Baseball fans are enjoying the World Series between the Houston Astros and the Los Angeles Dodgers. Both teams are convinced that the baseballs used are different from the ones used in regular games. They have voiced their opinions that they are harder to manage because of the way they feel. The balls are described as being slick.

Reactions from pitchers

Tom Verducci of Sports Illustrated reported that the pitchers for both teams agree that there is a change in the baseballs. Verducci added that the condition of the balls is creating problems for the pitchers.

The slicker World Series balls are making it hard to throw a good slider. This is resulting in a higher home run rate.

Astros’ pitcher Justin Verlander said he has definitely noticed a difference, especially when he throws a slider. He indicated that it didn't feel the same, and the sliders he had been pitching end up becoming home runs.

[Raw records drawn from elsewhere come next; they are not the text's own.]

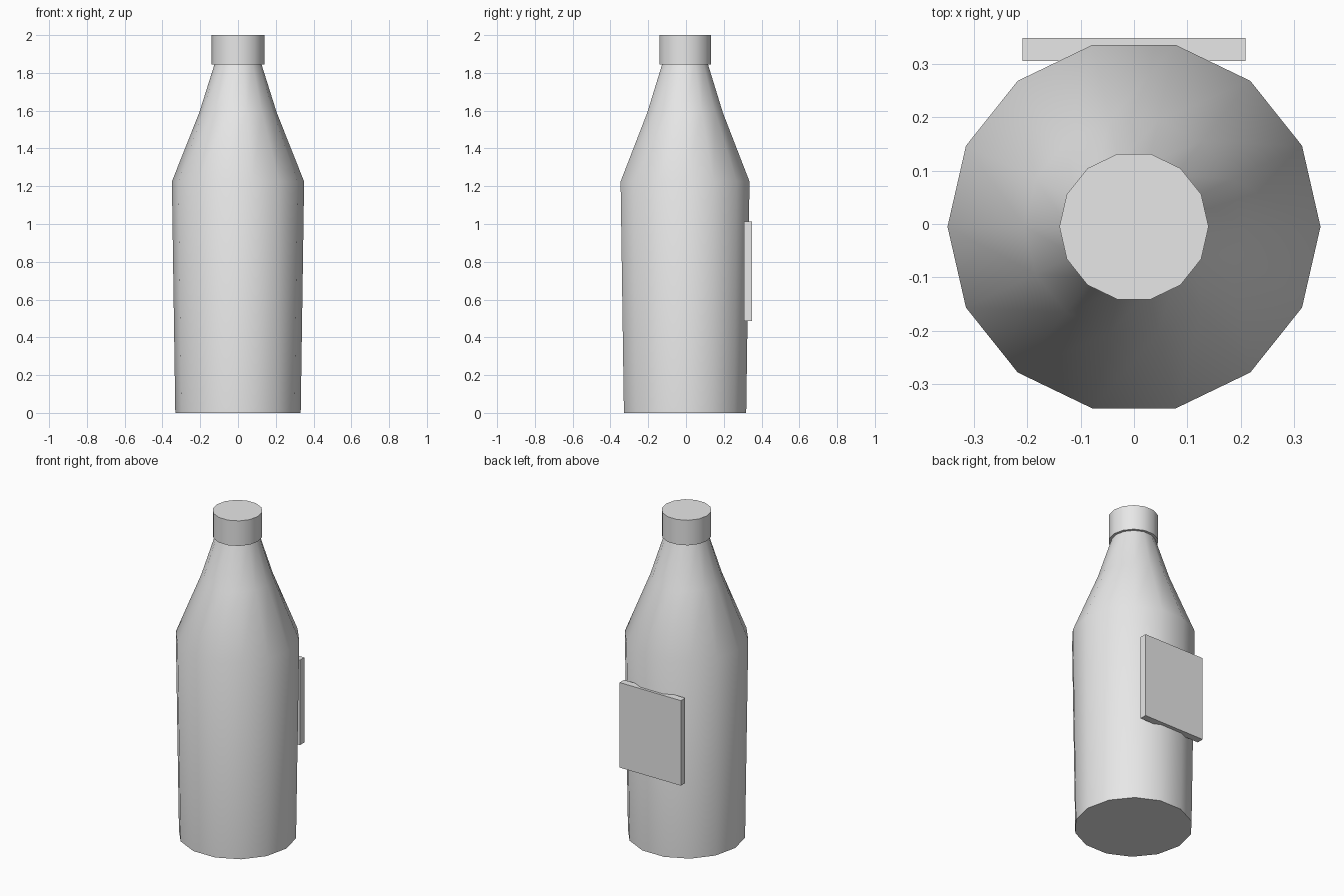
import bpy, bmesh, math

if "Cube" in bpy.data.objects:
    bpy.data.objects.remove(bpy.data.objects["Cube"])

SIDES = 14
CENTRE_Y = -0.005

grey = bpy.data.materials.new("plain grey")
grey.diffuse_color = (0.8, 0.8, 0.8, 1)
grey.use_nodes = True
grey.node_tree.nodes["Principled BSDF"].inputs["Base Color"].default_value = grey.diffuse_color


def finish(name, bm):
    bmesh.ops.recalc_face_normals(bm, faces=bm.faces)
    mesh = bpy.data.meshes.new(name)
    bm.to_mesh(mesh)
    bm.free()
    mesh.materials.append(grey)
    ob = bpy.data.objects.new(name, mesh)
    bpy.context.collection.objects.link(ob)
    return ob


def lathe(name, profile):
    """Closed 14-sided solid from (radius, height) rings."""
    bm = bmesh.new()
    rings = []
    for r, z in profile:
        rings.append([bm.verts.new((r * math.cos(math.tau * i / SIDES),
                                    r * math.sin(math.tau * i / SIDES) + CENTRE_Y, z))
                      for i in range(SIDES)])
    for low, high in zip(rings, rings[1:]):
        for i in range(SIDES):
            j = (i + 1) % SIDES
            bm.faces.new((low[i], low[j], high[j], high[i]))
    bm.faces.new(rings[0])
    bm.faces.new(rings[-1])
    ob = finish(name, bm)
    bpy.ops.object.select_all(action='DESELECT')
    ob.select_set(True)
    bpy.context.view_layer.objects.active = ob
    bpy.ops.object.shade_smooth_by_angle(angle=math.radians(35))
    return ob


# Bottle body with sloped shoulder and neck
lathe("bottle_body", [(0.332, 0), (0.35, 1.225), (0.205, 1.59), (0.123, 1.85)])

# Cap
lathe("bottle_cap", [(0.14, 1.845), (0.14, 2.0)])

# Flat label plate on the back
bm = bmesh.new()
bmesh.ops.create_cube(bm, size=1)
bmesh.ops.scale(bm, verts=bm.verts, vec=(0.418, 0.043, 0.525))
bmesh.ops.translate(bm, verts=bm.verts, vec=(0, 0.3275, 0.75))
finish("label_plate", bm)
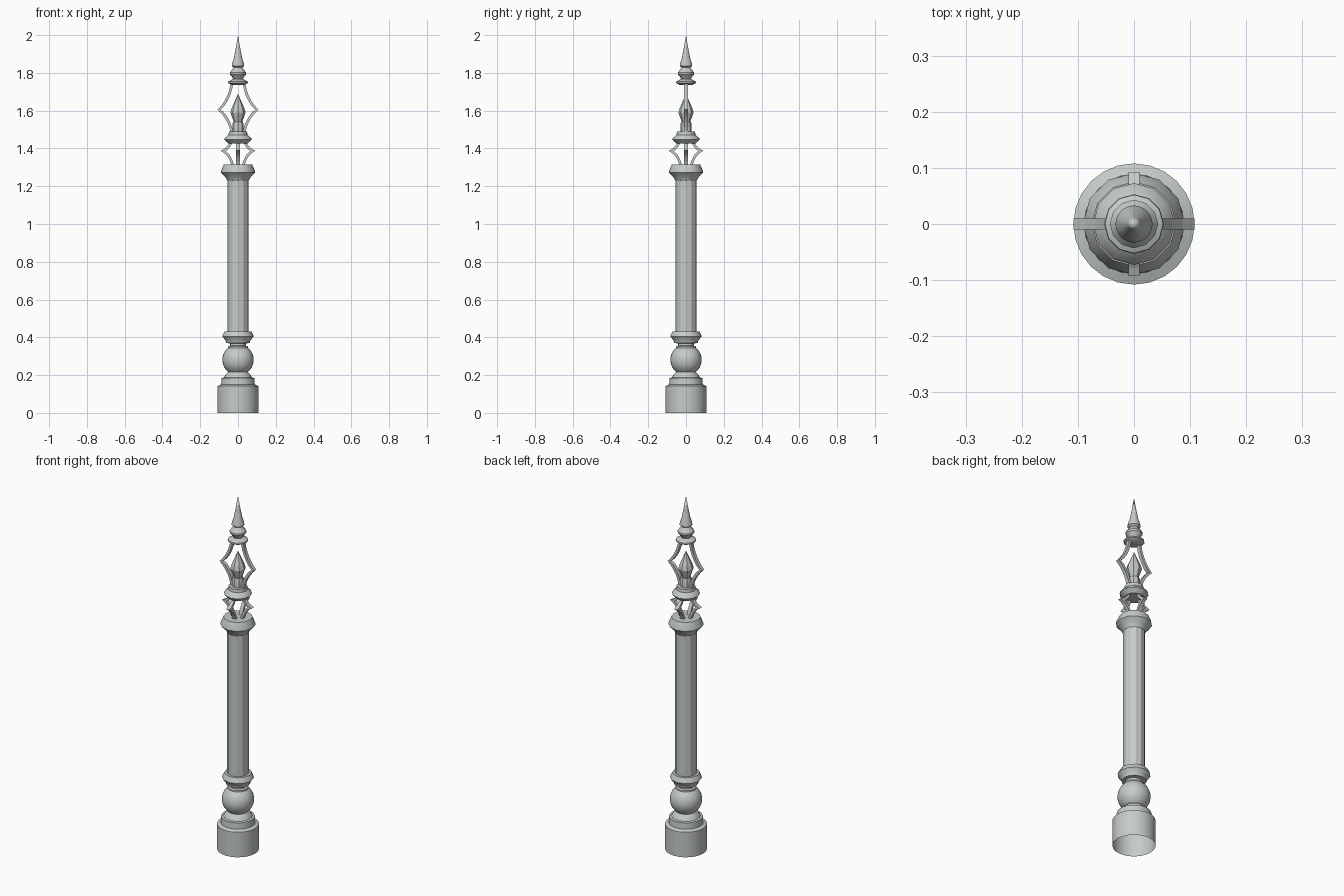
import bpy, bmesh, math
from mathutils import Vector

old = bpy.data.objects.get("Cube")
if old:
    bpy.data.objects.remove(old)

grey = bpy.data.materials.new("pale_grey_metal")
grey.use_nodes = True
colour = (0.56, 0.60, 0.58, 1)
grey.diffuse_color = colour
grey.node_tree.nodes["Principled BSDF"].inputs["Base Color"].default_value = colour


def finish(name, bm, smooth):
    bmesh.ops.remove_doubles(bm, verts=bm.verts, dist=0.0002)
    bmesh.ops.recalc_face_normals(bm, faces=bm.faces)
    mesh = bpy.data.meshes.new(name)
    bm.to_mesh(mesh)
    bm.free()
    mesh.materials.append(grey)
    obj = bpy.data.objects.new(name, mesh)
    bpy.context.collection.objects.link(obj)
    if smooth:
        bpy.ops.object.select_all(action='DESELECT')
        obj.select_set(True)
        bpy.context.view_layer.objects.active = obj
        bpy.ops.object.shade_smooth_by_angle(angle=math.radians(smooth))
    return obj


def lathe(name, profile, sides=12, smooth=34):
    """Spin a (radius, height) profile around the z axis."""
    bm = bmesh.new()
    verts = [bm.verts.new((r, 0, z)) for r, z in profile]
    edges = [bm.edges.new(pair) for pair in zip(verts, verts[1:])]
    bmesh.ops.spin(bm, geom=verts + edges, cent=(0, 0, 0), axis=(0, 0, 1),
                   angle=math.tau, steps=sides, use_merge=False)
    return finish(name, bm, smooth)


def bezier(a, b, c, steps=5):
    a, b, c = Vector(a), Vector(b), Vector(c)
    return [a * (1 - t) ** 2 + b * 2 * t * (1 - t) + c * t * t
            for t in (i / steps for i in range(steps + 1))]


def bracket(name, lower, upper, angle, width=0.02, thick=0.014):
    """Pointed strap made of two concave curves, turned around z."""
    path = bezier(*lower) + bezier(*upper)[1:]
    ca, sa = math.cos(angle), math.sin(angle)
    bm = bmesh.new()
    rings = []
    for i, p in enumerate(path):
        d = (path[min(i + 1, len(path) - 1)] - path[max(i - 1, 0)]).normalized()
        inner = p - Vector((d.y, -d.x)) * thick
        ring = []
        for q, s in ((p, -1), (p, 1), (inner, 1), (inner, -1)):
            y = s * width / 2
            ring.append(bm.verts.new((q.x * ca - y * sa, q.x * sa + y * ca, q.y)))
        rings.append(ring)
    for a, b in zip(rings, rings[1:]):
        for k in range(4):
            bm.faces.new((a[k], a[(k + 1) % 4], b[(k + 1) % 4], b[k]))
    bm.faces.new(rings[0])
    bm.faces.new(rings[-1])
    return finish(name, bm, 0)


# Pedestal, open underneath
lathe("base_drum", [(0.108, 0), (0.108, 0.142), (0.089, 0.15), (0.087, 0.185),
                    (0.074, 0.187), (0.066, 0.203), (0.05, 0.218)], 24)

# Ball and neck
ball = [(0.083 * math.cos(a), 0.281 + 0.083 * math.sin(a))
        for a in (math.radians(d) for d in range(-50, 51, 10))]
lathe("ball", ball + [(0.053, 0.352), (0.042, 0.356), (0.042, 0.368)], 24)
lathe("lower_collar", [(0.042, 0.368), (0.063, 0.37), (0.065, 0.382), (0.083, 0.405),
                       (0.08, 0.414), (0.07, 0.432), (0.05, 0.432)])

# Shaft and capital
lathe("shaft", [(0.056, 0.43), (0.056, 1.24)], smooth=0)
lathe("capital", [(0.055, 1.228), (0.062, 1.238), (0.068, 1.25), (0.091, 1.272),
                  (0.089, 1.283), (0.075, 1.315), (0, 1.315)])

# Lower cage of four straps
for i in range(4):
    bracket(f"lower_strap_{i + 1}",
            ((0.036, 1.312), (0.048, 1.365), (0.093, 1.388)),
            ((0.093, 1.388), (0.055, 1.402), (0.043, 1.436)), i * math.pi / 2)

# Middle collar
lathe("middle_collar", [(0, 1.426), (0.052, 1.426), (0.073, 1.447), (0.07, 1.455),
                        (0.05, 1.472), (0.048, 1.49), (0, 1.49)])

# Upper cage of two straps around a faceted bud
for i in range(2):
    bracket(f"upper_strap_{i + 1}",
            ((0.04, 1.488), (0.052, 1.555), (0.108, 1.605)),
            ((0.108, 1.605), (0.048, 1.665), (0.04, 1.745)), i * math.pi)
lathe("bud_stand", [(0.03, 1.488), (0.03, 1.53), (0.026, 1.54), (0, 1.54)], 8)
lathe("bud", [(0, 1.535), (0.022, 1.538), (0.04, 1.59), (0.034, 1.612), (0, 1.69)], 8, 0)

# Finial
lathe("finial_disc", [(0, 1.736), (0.036, 1.737), (0.053, 1.747), (0.052, 1.754),
                      (0.027, 1.767), (0, 1.767)])
lathe("finial_knob", [(0.024, 1.765), (0.03, 1.776), (0.043, 1.792), (0.043, 1.802),
                      (0.028, 1.822), (0.023, 1.83)])
lathe("spike", [(0.023, 1.828), (0.033, 1.837), (0.031, 1.85), (0.022, 1.878),
                (0.012, 1.93), (0, 2.0)], 24)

Pitchers on both teams are suffering, especially Houston closer Ken Giles who threw sliders 47 percent of the time in the regular season, but his performance in the World Series has been really bad. His slider rate is noticeable. He has missed 75 percent of the time. Giles can no longer control his best pitch.

Even though Charlie Morton doesn't throw sliders, he confirmed that when the ball is slick, he and others can’t manage the baseball and throw it with the same aggressiveness.

Reactions from coaches

Astros pitching coach Brent Strom went so far as to say that the Los Angeles Dodgers won Game 4, 6-2 because of the balls. He said anyone can see and feel the difference because of the grain of the leather. He is wondering why those used in the World Series are different. He showed Sports Illustrated two baseballs side by side, and they did look and feel different.

Dodgers pitching coach Rick Honeycutt said this problem is serious and suggested that the MLB needs to resolve the issue once and for all. He shared that officials have been talking for a while about getting balls like those used in Japan. However, nothing has been done about it.

No difference

Major League Baseball senior vice president of baseball operations, Peter Woodfork said the World Series balls were tested after they were made in Costa Rica. He concluded that the cowhide is used to make all the balls for regular and World Series games. He pointed out that the only difference is the stamping, which was changed from blue ink to gold ink.